Matthew Nanes and Dotan Haim
“Should abortion be legal?” “Do you support the Taliban?” “Would you report anti-government insurgents to the police?” Social science researchers often want to know the answers to sensitive questions. Oftentimes, the impediment to collecting such information is not that people do not wish to reveal their answer, but that they are unwilling to link it with their identity. In our article, we demonstrate that simply allowing respondents to enter answers into tablets themselves rather than talking to an enumerator can substantially increase their willingness to answer sensitive questions. This approach provides an alternative to more complex survey techniques like list experiments and forced choice experiments that frequently confuse respondents and yield inaccurate information.
We wished to measure the willingness of individuals in the rural Philippines to report insurgent activity to the authorities. The area we studied hosts a long-running, low-intensity conflict between the Philippine Government and a communist rebel group called the New People’s Army (NPA). Given the importance of citizen-provided information to counterinsurgency operations, we wanted to know how likely citizens were to proactively report information to the authorities. Of course, due to the topic’s sensitivity, citizens may refuse to answer the question or give the answer they thought the enumerator wanted to hear.
To investigate the best way to get around this obstacle, we compared three different survey techniques during face-to-face surveys conducted by local enumerators. At the beginning of the survey, respondents were randomly assigned to answer a set of questions in one of three ways. One-third of respondents answered the questions verbally, and the enumerator input the response into a tablet (“direct response”). For another one-third, the enumerator handed the respondent the tablet and allowed her to input her responses (“self enumeration”). Respondents then advanced the screen before returning the tablet to the enumerator. The final third of respondents answered the questions using a forced-choice experiment, a complicated technique which involves the respondent flipping a coin and answering the question truthfully or not depending on how the coin lands.
We first asked each respondent a “placebo” question: whether they had completed high school. Not only is the question not sensitive, meaning respondents should answer willingly and accurately, but we could verify the accuracy of responses against population-level estimates of high school completion. We then asked each respondent the sensitive question, whether they would report the activities of an armed group to the authorities.
Our results were somewhat surprising. They indicate that there are significant benefits to self-enumeration and raise important questions about the effectiveness of more complicated measures like the forced-choice experiment. We first explored response rates. As we expected, practically every respondent willingly answered the question about high-school completion. About one-quarter of respondents refused to answer the sensitive question, and the rate of non-response varied depending on the way in which the question was asked. The percentage of respondents who refused to answer the question was 29.0% among those who answered verbally, 25.2% among those who self-recorded their answers, and 20.9% among those using the forced-choice experiment. Both the self-enumeration and forced-choice techniques significantly improved response rates.

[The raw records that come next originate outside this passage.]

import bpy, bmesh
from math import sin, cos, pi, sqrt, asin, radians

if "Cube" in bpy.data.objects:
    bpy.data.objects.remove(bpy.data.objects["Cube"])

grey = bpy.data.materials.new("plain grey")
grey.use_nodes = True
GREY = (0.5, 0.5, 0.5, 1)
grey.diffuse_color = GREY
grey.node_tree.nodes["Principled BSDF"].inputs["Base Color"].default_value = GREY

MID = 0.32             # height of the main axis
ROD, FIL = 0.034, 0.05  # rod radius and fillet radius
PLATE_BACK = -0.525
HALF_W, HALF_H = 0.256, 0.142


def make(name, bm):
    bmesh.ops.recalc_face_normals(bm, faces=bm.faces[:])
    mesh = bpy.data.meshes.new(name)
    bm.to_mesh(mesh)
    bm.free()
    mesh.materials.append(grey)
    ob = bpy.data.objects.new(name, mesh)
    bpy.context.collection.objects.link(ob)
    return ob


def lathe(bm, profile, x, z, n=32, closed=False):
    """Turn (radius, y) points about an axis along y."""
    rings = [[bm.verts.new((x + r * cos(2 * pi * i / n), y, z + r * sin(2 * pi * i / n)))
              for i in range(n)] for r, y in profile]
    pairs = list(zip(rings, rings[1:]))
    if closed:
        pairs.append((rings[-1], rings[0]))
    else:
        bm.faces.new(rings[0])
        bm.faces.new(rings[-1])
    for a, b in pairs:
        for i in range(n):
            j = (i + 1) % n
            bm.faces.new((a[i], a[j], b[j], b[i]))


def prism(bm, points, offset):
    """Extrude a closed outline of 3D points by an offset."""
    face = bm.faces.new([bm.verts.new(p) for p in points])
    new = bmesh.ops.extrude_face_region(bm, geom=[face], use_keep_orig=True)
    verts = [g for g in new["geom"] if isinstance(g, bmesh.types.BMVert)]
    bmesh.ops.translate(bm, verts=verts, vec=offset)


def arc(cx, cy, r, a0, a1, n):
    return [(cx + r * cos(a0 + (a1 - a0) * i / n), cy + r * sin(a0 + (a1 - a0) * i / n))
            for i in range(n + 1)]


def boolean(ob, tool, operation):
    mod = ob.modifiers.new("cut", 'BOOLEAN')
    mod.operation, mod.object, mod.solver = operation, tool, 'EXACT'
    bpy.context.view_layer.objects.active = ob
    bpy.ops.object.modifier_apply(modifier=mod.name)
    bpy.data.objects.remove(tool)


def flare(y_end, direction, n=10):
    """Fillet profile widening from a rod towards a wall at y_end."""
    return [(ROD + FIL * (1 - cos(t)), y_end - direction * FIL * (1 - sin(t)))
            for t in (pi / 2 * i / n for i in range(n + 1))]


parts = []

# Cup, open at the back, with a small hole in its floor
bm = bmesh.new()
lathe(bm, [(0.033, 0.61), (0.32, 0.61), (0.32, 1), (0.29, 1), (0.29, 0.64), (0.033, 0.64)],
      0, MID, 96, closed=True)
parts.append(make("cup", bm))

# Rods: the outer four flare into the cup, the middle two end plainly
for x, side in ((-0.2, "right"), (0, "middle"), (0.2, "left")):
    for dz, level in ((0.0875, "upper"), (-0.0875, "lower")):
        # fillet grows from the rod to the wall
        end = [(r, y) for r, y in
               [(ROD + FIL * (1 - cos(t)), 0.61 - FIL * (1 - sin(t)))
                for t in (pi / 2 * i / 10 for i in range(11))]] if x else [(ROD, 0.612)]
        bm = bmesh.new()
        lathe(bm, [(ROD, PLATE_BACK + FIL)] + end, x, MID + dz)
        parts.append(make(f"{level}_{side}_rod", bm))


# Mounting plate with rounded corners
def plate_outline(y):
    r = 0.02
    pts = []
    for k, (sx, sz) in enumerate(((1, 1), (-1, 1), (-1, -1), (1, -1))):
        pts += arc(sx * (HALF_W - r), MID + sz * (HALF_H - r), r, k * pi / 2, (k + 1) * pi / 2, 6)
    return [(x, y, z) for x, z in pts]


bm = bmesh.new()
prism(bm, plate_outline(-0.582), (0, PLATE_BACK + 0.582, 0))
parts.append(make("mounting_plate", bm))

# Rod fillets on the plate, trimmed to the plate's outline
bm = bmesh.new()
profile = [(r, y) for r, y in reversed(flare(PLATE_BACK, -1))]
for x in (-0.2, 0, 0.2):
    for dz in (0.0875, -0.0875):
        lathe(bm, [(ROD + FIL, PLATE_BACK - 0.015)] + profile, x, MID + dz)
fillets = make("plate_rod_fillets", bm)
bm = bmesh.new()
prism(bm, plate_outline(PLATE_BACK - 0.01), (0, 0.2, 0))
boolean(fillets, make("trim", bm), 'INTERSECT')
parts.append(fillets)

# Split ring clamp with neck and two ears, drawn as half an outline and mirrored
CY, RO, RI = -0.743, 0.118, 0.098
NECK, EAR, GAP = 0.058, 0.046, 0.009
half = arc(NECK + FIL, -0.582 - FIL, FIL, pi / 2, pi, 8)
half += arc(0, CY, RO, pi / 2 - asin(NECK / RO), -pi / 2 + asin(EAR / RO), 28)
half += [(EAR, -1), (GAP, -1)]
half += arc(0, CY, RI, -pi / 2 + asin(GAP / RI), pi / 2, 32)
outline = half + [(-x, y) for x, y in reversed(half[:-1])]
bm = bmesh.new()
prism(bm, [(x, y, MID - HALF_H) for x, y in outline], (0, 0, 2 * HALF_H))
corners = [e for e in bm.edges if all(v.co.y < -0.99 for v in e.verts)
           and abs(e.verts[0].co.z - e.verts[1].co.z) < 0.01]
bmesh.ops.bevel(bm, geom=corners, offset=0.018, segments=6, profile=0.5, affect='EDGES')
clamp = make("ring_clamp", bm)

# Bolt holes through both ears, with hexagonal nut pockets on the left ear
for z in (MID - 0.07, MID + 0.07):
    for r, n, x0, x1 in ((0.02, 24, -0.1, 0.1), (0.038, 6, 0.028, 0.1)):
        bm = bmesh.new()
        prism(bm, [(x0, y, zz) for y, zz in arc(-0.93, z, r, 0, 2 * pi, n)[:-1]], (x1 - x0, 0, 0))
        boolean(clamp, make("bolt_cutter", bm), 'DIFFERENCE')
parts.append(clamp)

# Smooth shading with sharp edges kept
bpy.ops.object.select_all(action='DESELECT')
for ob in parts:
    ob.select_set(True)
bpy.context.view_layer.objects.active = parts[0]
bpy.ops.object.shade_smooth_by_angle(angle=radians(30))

Next, we looked at whether the techniques led respondents to answer the sensitive question more honestly. Of those who answered, expressed willingness to report insurgents was about 61% for those answering verbally or self-recording their answers, but only 36.5% among those using forced-choice. If we stopped there, we might conclude that far fewer people would actually report insurgents to the police than are willing to say so to an enumerator, and the forced-choice experiment allows them to express their true preference by protecting their anonymity.
However, answers to the placebo question reveal a problem with forced choice. Whereas 52.4% and 51.8% of respondents using verbal and self-enumeration, respectively, claimed to have finished high school, only 25.6% of those using forced-choice made that claim. Yet, we know that about half of adults in our study’s area completed high school. In other words, at least for the non-sensitive question, answers from respondents using forced-choice were wildly inaccurate. Our best guess is that the forced choice experiment confused respondents and caused many not follow the instructions, leading to inaccurate estimates.
Our primary takeaway is that researchers using surveys to measure sensitive topics should be more conservative in their use of complex techniques. Even with experienced and well-trained enumerators, surveys conducted in a calm and secure location, and no language barriers between enumerators and respondents, a large portion of respondents apparently misunderstood the instructions. Instead, allowing respondents to self-enumerate their responses helps reduce threats to anonymity that complex techniques are designed to mitigate. We show that self-enumeration provides responses that are at least as accurate as verbal enumeration, while improving response rates on sensitive questions. Researchers and evaluators should seek out the simplest possible solution to meet their needs.